Seeds Of A Revolution is committed to defining the disruptive geopolitics of the global Farms Race.  Due to the convergence of a growing world population, increased water scarcity, and a decrease in arable land & nutrient-rich soil, a spike of international investment interest in agricultural is inevitable and apt to bring a heretofore domestic industry into a truly global realm.  Whether this transition involves global land leases or acquisitions, the fundamental need for food & the protectionist feelings this need can give rise to is highly likely to cause such transactions to move quickly into the geopolitical realm.  It is this disruptive change, and the potential for a global farms race, that Seeds Of A Revolution tracks, analyzes, and forecasts.

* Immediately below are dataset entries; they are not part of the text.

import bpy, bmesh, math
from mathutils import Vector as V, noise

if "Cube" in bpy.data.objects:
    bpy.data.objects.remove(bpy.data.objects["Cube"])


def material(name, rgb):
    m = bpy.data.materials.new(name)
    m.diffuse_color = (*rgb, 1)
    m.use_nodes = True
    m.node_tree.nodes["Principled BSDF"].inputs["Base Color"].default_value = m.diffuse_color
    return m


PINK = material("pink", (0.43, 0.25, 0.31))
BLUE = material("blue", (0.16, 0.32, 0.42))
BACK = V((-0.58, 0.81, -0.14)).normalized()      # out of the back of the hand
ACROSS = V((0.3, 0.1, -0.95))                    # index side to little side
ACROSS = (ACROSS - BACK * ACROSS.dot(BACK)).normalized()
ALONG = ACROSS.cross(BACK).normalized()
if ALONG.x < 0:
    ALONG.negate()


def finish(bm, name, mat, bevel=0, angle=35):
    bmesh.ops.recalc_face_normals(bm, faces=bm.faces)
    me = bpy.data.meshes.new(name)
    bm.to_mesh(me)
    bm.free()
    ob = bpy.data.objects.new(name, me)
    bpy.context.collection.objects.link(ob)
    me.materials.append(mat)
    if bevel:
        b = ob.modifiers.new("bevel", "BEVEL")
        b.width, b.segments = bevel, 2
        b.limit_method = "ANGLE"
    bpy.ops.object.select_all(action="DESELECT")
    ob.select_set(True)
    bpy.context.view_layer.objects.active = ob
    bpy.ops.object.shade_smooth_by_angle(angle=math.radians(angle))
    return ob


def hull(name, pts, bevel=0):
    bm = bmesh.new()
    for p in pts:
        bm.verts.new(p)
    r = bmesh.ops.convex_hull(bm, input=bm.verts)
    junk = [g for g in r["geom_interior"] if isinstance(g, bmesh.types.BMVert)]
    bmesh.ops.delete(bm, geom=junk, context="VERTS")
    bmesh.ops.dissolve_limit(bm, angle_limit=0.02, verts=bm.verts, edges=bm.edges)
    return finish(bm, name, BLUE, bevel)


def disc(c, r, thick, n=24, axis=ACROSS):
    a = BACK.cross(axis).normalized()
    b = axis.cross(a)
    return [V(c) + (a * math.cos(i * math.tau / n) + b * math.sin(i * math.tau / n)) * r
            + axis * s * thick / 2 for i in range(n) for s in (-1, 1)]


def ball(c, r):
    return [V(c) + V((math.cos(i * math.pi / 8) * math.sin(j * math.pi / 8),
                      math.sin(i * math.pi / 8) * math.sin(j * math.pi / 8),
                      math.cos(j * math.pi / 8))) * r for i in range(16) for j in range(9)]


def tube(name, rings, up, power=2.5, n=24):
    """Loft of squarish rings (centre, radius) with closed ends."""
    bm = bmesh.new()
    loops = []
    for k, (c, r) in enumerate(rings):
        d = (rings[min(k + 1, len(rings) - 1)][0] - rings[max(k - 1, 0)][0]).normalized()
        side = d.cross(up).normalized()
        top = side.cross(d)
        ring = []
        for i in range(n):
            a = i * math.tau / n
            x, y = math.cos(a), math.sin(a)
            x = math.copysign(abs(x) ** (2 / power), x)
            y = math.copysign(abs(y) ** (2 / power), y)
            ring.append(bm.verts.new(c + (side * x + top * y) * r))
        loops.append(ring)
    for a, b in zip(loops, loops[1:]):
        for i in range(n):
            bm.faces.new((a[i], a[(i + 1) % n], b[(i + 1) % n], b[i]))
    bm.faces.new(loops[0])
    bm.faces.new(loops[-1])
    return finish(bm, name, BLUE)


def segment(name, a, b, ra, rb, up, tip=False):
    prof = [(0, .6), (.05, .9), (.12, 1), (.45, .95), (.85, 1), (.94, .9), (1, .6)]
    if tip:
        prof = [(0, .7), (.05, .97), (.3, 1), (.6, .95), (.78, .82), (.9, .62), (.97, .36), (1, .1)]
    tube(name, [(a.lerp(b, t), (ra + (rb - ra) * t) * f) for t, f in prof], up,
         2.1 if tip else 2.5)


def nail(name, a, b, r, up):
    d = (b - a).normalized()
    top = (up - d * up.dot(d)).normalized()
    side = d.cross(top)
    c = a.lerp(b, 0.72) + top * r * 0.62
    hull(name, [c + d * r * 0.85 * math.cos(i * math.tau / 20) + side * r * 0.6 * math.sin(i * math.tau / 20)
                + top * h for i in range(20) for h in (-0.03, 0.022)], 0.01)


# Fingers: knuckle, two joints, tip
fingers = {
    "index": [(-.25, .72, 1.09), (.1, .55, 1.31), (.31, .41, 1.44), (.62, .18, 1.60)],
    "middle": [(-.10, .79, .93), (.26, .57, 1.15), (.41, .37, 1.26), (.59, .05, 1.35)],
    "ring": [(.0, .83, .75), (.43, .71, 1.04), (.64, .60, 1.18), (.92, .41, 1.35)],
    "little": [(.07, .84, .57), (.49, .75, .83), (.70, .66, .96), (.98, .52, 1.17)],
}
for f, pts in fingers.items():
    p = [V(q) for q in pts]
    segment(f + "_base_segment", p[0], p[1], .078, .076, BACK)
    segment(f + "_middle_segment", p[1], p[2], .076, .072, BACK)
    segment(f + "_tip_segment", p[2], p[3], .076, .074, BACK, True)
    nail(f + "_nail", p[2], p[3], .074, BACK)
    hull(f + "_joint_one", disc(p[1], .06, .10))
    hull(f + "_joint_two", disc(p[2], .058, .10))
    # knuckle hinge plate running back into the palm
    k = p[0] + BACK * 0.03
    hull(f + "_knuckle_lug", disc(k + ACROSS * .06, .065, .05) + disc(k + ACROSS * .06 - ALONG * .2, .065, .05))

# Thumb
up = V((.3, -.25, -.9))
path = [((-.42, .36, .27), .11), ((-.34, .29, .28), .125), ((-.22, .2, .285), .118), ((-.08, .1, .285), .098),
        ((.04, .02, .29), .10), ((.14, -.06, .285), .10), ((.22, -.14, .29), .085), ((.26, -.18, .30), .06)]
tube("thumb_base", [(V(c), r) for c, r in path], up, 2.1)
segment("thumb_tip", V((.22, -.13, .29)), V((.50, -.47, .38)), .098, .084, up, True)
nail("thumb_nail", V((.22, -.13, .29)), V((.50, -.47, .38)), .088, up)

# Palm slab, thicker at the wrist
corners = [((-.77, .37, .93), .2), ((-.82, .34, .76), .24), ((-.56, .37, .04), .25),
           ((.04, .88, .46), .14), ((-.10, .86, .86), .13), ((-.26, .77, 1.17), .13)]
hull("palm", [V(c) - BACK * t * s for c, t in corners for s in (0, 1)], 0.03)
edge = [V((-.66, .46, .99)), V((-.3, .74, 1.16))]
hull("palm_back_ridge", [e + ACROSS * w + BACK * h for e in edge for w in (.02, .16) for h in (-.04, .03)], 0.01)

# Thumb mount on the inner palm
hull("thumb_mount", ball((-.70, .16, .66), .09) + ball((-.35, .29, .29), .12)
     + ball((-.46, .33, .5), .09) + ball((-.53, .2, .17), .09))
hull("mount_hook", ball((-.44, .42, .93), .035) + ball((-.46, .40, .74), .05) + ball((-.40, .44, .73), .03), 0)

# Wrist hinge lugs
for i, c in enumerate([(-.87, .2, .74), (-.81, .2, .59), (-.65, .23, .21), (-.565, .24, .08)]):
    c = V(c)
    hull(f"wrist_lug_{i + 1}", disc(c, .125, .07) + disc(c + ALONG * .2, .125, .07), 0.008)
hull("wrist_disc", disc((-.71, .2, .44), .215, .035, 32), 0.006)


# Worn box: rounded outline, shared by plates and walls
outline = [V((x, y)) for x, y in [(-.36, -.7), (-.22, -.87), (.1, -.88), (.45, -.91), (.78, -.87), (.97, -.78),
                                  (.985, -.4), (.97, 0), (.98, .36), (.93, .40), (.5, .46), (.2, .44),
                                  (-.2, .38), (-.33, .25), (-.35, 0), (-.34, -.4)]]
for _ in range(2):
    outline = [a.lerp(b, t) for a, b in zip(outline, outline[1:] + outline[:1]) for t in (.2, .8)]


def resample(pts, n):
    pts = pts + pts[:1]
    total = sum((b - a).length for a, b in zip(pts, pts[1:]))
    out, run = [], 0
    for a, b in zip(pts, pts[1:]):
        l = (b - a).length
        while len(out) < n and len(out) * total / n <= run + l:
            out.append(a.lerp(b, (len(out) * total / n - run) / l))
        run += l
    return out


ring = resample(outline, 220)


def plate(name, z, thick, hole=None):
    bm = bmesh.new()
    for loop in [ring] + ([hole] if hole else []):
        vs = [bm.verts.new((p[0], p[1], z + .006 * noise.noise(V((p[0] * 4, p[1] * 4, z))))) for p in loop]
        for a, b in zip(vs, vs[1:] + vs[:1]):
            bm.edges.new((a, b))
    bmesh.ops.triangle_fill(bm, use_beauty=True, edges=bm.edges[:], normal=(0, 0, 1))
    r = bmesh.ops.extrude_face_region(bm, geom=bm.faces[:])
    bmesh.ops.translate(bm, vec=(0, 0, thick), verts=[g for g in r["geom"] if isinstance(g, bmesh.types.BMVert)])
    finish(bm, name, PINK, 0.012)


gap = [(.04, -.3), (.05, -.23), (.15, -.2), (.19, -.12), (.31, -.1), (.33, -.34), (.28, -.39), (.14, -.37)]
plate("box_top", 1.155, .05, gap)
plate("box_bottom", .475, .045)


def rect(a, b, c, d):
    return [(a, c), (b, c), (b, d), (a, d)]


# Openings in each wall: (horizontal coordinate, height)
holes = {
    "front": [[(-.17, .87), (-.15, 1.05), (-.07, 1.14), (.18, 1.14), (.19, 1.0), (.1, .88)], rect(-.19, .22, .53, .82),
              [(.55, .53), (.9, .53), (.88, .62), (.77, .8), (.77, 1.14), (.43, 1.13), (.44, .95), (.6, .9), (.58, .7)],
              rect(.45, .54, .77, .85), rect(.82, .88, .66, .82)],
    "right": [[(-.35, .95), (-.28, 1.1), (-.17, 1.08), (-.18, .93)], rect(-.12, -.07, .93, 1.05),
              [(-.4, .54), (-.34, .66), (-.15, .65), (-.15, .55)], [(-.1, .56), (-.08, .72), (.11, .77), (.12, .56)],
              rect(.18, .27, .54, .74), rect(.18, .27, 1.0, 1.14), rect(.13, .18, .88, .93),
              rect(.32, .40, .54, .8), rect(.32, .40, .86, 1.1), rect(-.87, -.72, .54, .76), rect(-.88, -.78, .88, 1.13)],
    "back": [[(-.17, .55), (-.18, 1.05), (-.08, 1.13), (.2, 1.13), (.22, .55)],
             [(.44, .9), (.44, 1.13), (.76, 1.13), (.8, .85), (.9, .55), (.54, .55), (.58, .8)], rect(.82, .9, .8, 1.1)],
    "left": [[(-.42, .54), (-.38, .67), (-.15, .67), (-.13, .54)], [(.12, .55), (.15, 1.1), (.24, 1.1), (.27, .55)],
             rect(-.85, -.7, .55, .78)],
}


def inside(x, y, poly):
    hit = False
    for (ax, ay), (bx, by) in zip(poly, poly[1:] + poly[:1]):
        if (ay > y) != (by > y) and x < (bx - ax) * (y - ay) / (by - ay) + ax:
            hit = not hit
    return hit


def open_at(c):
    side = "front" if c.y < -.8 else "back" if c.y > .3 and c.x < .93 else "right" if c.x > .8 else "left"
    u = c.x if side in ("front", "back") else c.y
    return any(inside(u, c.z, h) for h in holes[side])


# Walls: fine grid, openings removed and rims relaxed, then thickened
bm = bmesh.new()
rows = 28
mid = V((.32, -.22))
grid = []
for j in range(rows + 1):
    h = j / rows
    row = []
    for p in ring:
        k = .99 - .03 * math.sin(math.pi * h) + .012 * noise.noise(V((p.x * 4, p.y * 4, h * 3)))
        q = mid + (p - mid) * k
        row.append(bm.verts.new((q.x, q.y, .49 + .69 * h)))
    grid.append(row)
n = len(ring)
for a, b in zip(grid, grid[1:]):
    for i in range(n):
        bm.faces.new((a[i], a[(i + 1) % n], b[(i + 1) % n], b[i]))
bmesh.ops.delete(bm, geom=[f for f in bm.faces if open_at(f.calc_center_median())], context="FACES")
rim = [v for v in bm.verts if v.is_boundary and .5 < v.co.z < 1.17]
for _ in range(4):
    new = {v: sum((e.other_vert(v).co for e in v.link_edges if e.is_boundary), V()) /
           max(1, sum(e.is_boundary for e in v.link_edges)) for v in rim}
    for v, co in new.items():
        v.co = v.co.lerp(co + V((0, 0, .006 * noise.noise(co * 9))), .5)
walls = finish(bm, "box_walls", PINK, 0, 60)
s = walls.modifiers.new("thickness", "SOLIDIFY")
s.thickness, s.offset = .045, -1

Educated at Yale University (Bachelor of Arts - History) and Harvard (Master in Public Policy - International Development), Monty Simus has long held a keen interest in natural resource policy and the geopolitical implications of anticipated stresses in the areas of freshwater scarcity, biodiversity reserves & parks, and farm land.  Monty has lived, worked, and traveled in more than forty countries spanning Africa, China, western Europe, the Middle East, South America, and Southeast & Central Asia, and his personal interests comprise economic development, policy, investment, technology, natural resources, and the environment, with a particular focus on globalization’s impact upon these subject areas.  Monty writes about freshwater scarcity issues at and frontier investment markets at